A pair of hands planting flowers in a raised garden bed

Top tips for a biodiverse garden

News – 12 December 2022

At home there are many enjoyable ways to contribute to biodiversity, and these don’t have to be expensive or time-consuming.

Below are some garden tips that you may want to consider at this time of year. If you don’t have a garden, then even a house plant or a window mounted birdfeeder can bring enjoyment, and now is a really good time of year to grow microgreens or purchase chilli seeds to sow on a windowsill in February (choose smaller, more ornamental varieties).

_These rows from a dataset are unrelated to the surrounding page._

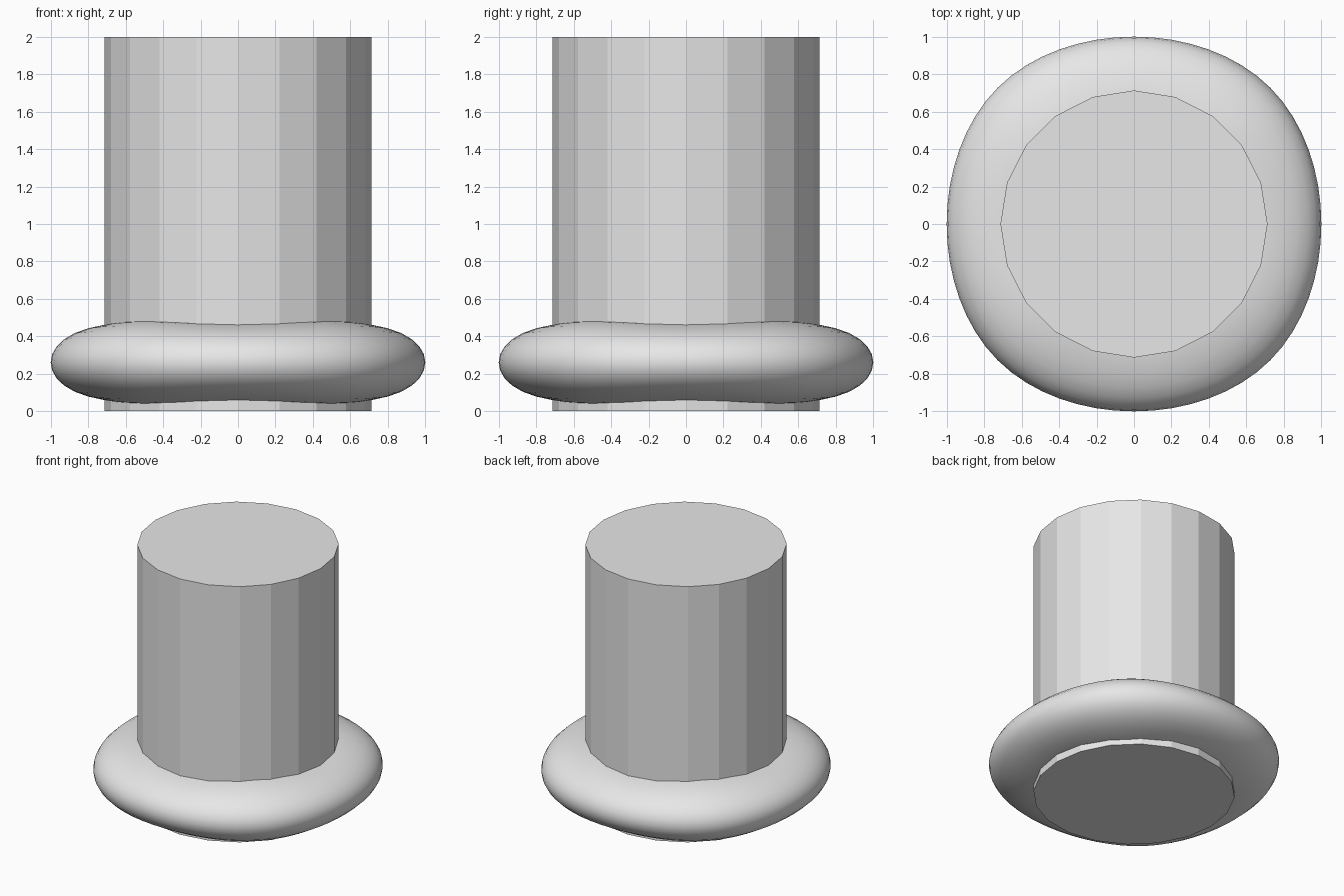
import bpy
import bmesh
from math import cos, sin, pi

cube = bpy.data.objects.get("Cube")
if cube:
    bpy.data.objects.remove(cube, do_unlink=True)

# Single grey material
grey = bpy.data.materials.new("light_grey")
grey.use_nodes = True
colour = (0.8, 0.8, 0.8, 1)
grey.diffuse_color = colour
grey.node_tree.nodes["Principled BSDF"].inputs["Base Color"].default_value = colour


def add_object(name, bm):
    bmesh.ops.recalc_face_normals(bm, faces=bm.faces)
    mesh = bpy.data.meshes.new(name)
    bm.to_mesh(mesh)
    bm.free()
    mesh.materials.append(grey)
    obj = bpy.data.objects.new(name, mesh)
    bpy.context.collection.objects.link(obj)
    return obj


# Column: twenty flat sides
bpy.ops.mesh.primitive_cylinder_add(vertices=20, radius=0.714, depth=2, location=(0, 0, 1))
column = bpy.context.object
column.name = "column"
column.data.materials.append(grey)

# Collar: rounded square ring cage, thicker at its corners, then subdivided
CENTRE_Z = 0.26
MID, CORNER = 1.09, 0.818 * 2 ** 0.5
INNER, OUTER = -0.045, 1.045
bm = bmesh.new()
rings = []
for i in range(8):
    is_corner = i % 2
    reach = CORNER if is_corner else MID
    half = 0.268 if is_corner else 0.218
    a = i * pi / 4
    ring = []
    for scale, side in ((OUTER, -1), (OUTER, 1), (max(INNER, 0.02), 1), (max(INNER, 0.02), -1)):
        r = reach * scale
        ring.append(bm.verts.new((r * cos(a), r * sin(a), CENTRE_Z + side * half)))
    rings.append(ring)
for i, ring in enumerate(rings):
    following = rings[(i + 1) % len(rings)]
    for j in range(4):
        k = (j + 1) % 4
        bm.faces.new((ring[j], following[j], following[k], ring[k]))
collar = add_object("collar", bm)
subdivision = collar.modifiers.new("rounding", "SUBSURF")
subdivision.levels = subdivision.render_levels = 3
for face in collar.data.polygons:
    face.use_smooth = True
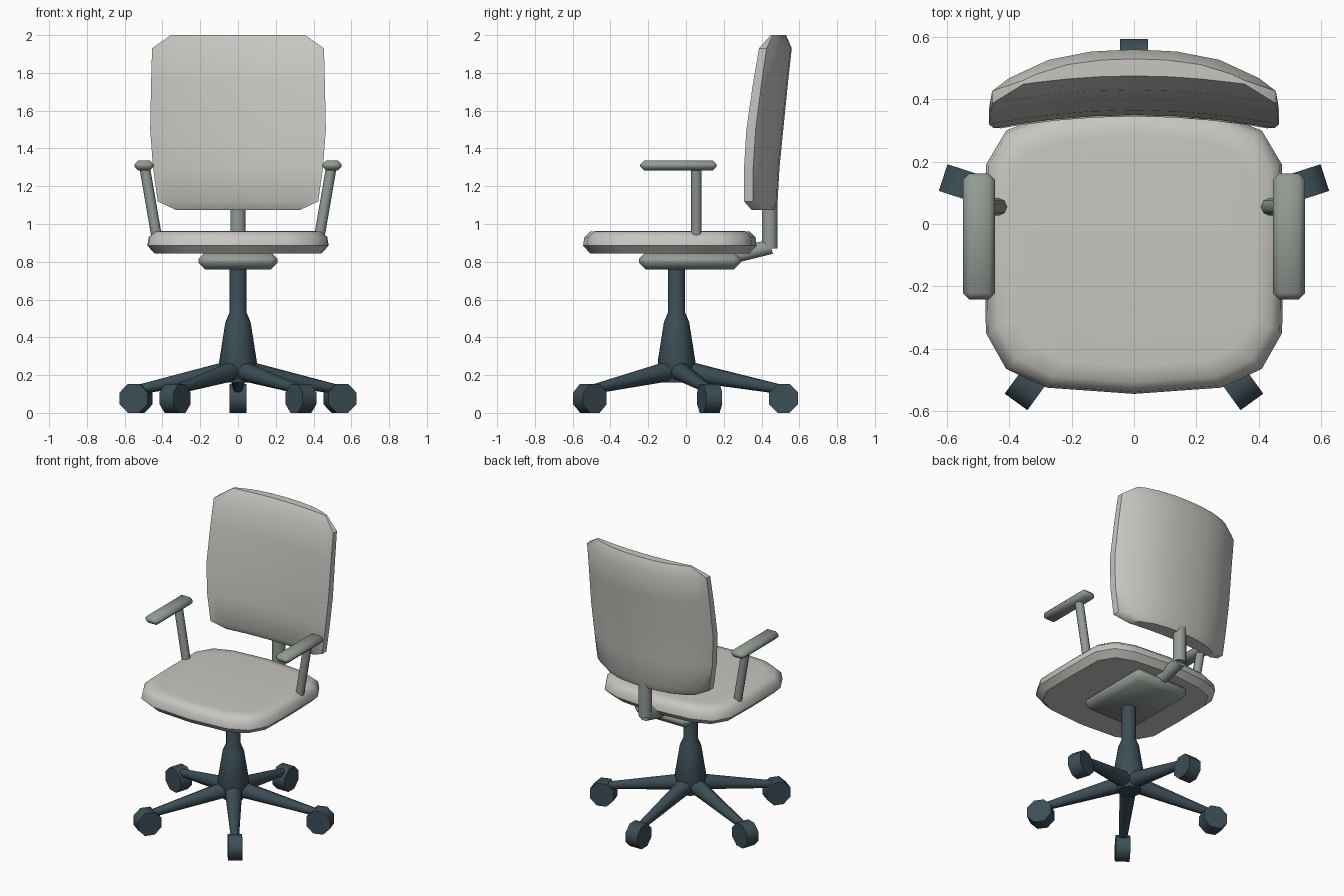
import bpy, bmesh, math
from mathutils import Vector, Matrix

cube = bpy.data.objects.get("Cube")
if cube:
    bpy.data.objects.remove(cube, do_unlink=True)


def material(name, rgb):
    m = bpy.data.materials.new(name)
    m.use_nodes = True
    m.diffuse_color = (*rgb, 1)
    m.node_tree.nodes["Principled BSDF"].inputs["Base Color"].default_value = (*rgb, 1)
    m.node_tree.nodes["Principled BSDF"].inputs["Roughness"].default_value = 0.6
    return m


fabric = material("light grey fabric", (0.57, 0.565, 0.535))
plastic = material("mid grey plastic", (0.29, 0.33, 0.295))
dark = material("dark slate", (0.045, 0.076, 0.093))


def finish(name, bm, mat, angle=40):
    """Turn a bmesh into a smooth-shaded object with sharp edges kept."""
    bmesh.ops.recalc_face_normals(bm, faces=bm.faces)
    me = bpy.data.meshes.new(name)
    bm.to_mesh(me)
    bm.free()
    me.materials.append(mat)
    me.shade_smooth()
    me.set_sharp_from_angle(angle=math.radians(angle))
    ob = bpy.data.objects.new(name, me)
    bpy.context.collection.objects.link(ob)
    return ob


def loft(bm, rings):
    """Join successive closed rings with quads; return the vertex rings."""
    vs = [[bm.verts.new(p) for p in r] for r in rings]
    n = len(vs[0])
    for a, b in zip(vs, vs[1:]):
        for i in range(n):
            bm.faces.new((a[i], a[(i + 1) % n], b[(i + 1) % n], b[i]))
    return vs


def rod(name, start, end, r1, r2, mat, sides=8, turn=0.0):
    start, end = Vector(start), Vector(end)
    d = end - start
    rot = d.to_track_quat('Z', 'Y').to_matrix().to_4x4()
    bm = bmesh.new()
    bmesh.ops.create_cone(bm, cap_ends=True, segments=sides, radius1=r1, radius2=r2,
                          depth=d.length,
                          matrix=Matrix.Translation((start + end) / 2) @ rot
                          @ Matrix.Rotation(turn, 4, 'Z'))
    return finish(name, bm, mat, 50)


def chamfer_box(name, centre, size, width, mat):
    bm = bmesh.new()
    bmesh.ops.create_cube(bm, size=1, matrix=Matrix.Translation(centre)
                          @ Matrix.Diagonal((*size, 1)))
    bmesh.ops.bevel(bm, geom=bm.edges[:], offset=width, segments=1, affect='EDGES')
    return finish(name, bm, mat, 50)


AXIS_Y = -0.05

# Gas column and flared hub
bm = bmesh.new()
profile = [(0.07, 0.16), (0.1, 0.27), (0.067, 0.48), (0.046, 0.53), (0.046, 0.8)]
rings = [[(r * math.cos(i * math.tau / 12), AXIS_Y + r * math.sin(i * math.tau / 12), z)
          for i in range(12)] for r, z in profile]
vs = loft(bm, rings)
bm.faces.new(vs[0])
bm.faces.new(vs[-1])
finish("centre_column", bm, dark)

# Five star legs with casters
for k in range(5):
    a = math.radians(90 + 72 * k)
    out = Vector((math.cos(a), math.sin(a), 0))
    side = Vector((-out.y, out.x, 0))
    hub = Vector((0, AXIS_Y, 0))
    rod(f"base_leg_{k + 1}", hub + out * 0.03 + Vector((0, 0, 0.225)),
        hub + out * 0.55 + Vector((0, 0, 0.125)), 0.055, 0.025, dark)
    wheel = hub + out * 0.567 + Vector((0, 0, 0.077))
    rod(f"caster_{k + 1}", wheel - side * 0.045, wheel + side * 0.045,
        0.083, 0.083, dark, turn=math.pi / 8)

# Tilt mechanism under the seat
chamfer_box("tilt_mechanism", (0, 0.02, 0.805), (0.42, 0.54, 0.09), 0.036, plastic)

# Seat cushion: one rounded outline, stacked at several insets
half = [(0, 0.375), (0.28, 0.35), (0.41, 0.3), (0.475, 0.19), (0.48, -0.08),
        (0.475, -0.35), (0.41, -0.465), (0.28, -0.525), (0, -0.545)]
outline = half + [(-x, y) for x, y in half[-2:0:-1]]
mid = -0.085
layers = [(0.92, 0.845), (1.0, 0.885), (0.985, 0.93), (0.92, 0.959), (0.81, 0.964)]
bm = bmesh.new()
vs = loft(bm, [[(x * s, mid + (y - mid) * s, z) for x, y in outline] for s, z in layers])
bm.faces.new(vs[0])
bm.faces.new(vs[-1])
finish("seat_cushion", bm, fabric)

# Backrest: lens-shaped sections (height, half width, front y, back y at the middle)
sections = [(1.075, 0.33, 0.37, 0.465), (1.12, 0.425, 0.345, 0.485),
            (1.3, 0.45, 0.35, 0.495), (1.5, 0.465, 0.365, 0.515),
            (1.75, 0.46, 0.4, 0.54), (1.93, 0.455, 0.43, 0.56), (2.0, 0.355, 0.475, 0.53)]
across = [-1, -0.88, -0.6, -0.3, 0, 0.3, 0.6, 0.88, 1]
bm = bmesh.new()
rings = []
for z, w, front, back in sections:
    def f(t): return (t * w, front - 0.21 * (t * w) ** 2, z)
    def b(t): return (t * w, back - 0.33 * (t * w) ** 2 - (back - front) * 0.5 * t ** 4, z)
    rings.append([f(t) for t in across] + [b(t) for t in reversed(across)])
vs = loft(bm, rings)
n = len(across)
for ring in (vs[0], vs[-1]):
    for i in range(n - 1):
        bm.faces.new((ring[i], ring[i + 1], ring[-2 - i], ring[-1 - i]))
finish("backrest", bm, fabric)

# Backrest support: sloping bar and upright
rod("support_bar", (0, 0.13, 0.8), (0, 0.45, 0.88), 0.042, 0.042, plastic, turn=math.pi / 8)
rod("support_upright", (0, 0.443, 0.87), (0, 0.443, 1.17), 0.044, 0.044, plastic,
    turn=math.pi / 8)

# Armrests, left and right
for label, s in (("left", 1), ("right", -1)):
    rod(f"{label}_arm_post", (s * 0.432, 0.055, 0.94), (s * 0.494, 0.055, 1.3),
        0.028, 0.028, plastic)
    chamfer_box(f"{label}_arm_pad", (s * 0.497, -0.04, 1.31), (0.102, 0.405, 0.052),
                0.02, plastic)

  • With the warm autumn, many plants have continued to flower. If you have not already cut things back, it is good to leave old flowers and foliage to stand over winter as every stem or seed may be a shelter of habitat for something. Cut down in early spring once the new growth starts to show.
  • If you have some old branches, logs of untreated wood make an insect pile and allow it to rot naturally. This is especially important for encouraging beetles, some with beautiful iridescent colours. If you place some leaves on top or in the gaps, it can be used as snug bedding or food source.
  • If you don’t have a pond or water feature, think about leaving a shallow bowl of water out for wildlife. Make sure this remains ice free during cold spells.

Winter is a time for gardeners to slow down and take stock. So maybe over Christmas have a think about how you would like your garden to develop next year. Consider using plants that will make the flowering season as long as possible, as this will provide a good source of nectar. Instead of annual plants that require a lot of care and attention, not to mention expensive replacement, consider perennial plants that will grow each year. Research on the web or look at labels at garden centres to find plants that are good for insects, winter hardy and also plants that require less water.

As part of your planning, consider structure, leaves of different shapes and colour and plants of different heights. Not only does this make your garden more interesting to look at, but it helps provide a wide diversity of habitats for wildlife.

For more ideas see: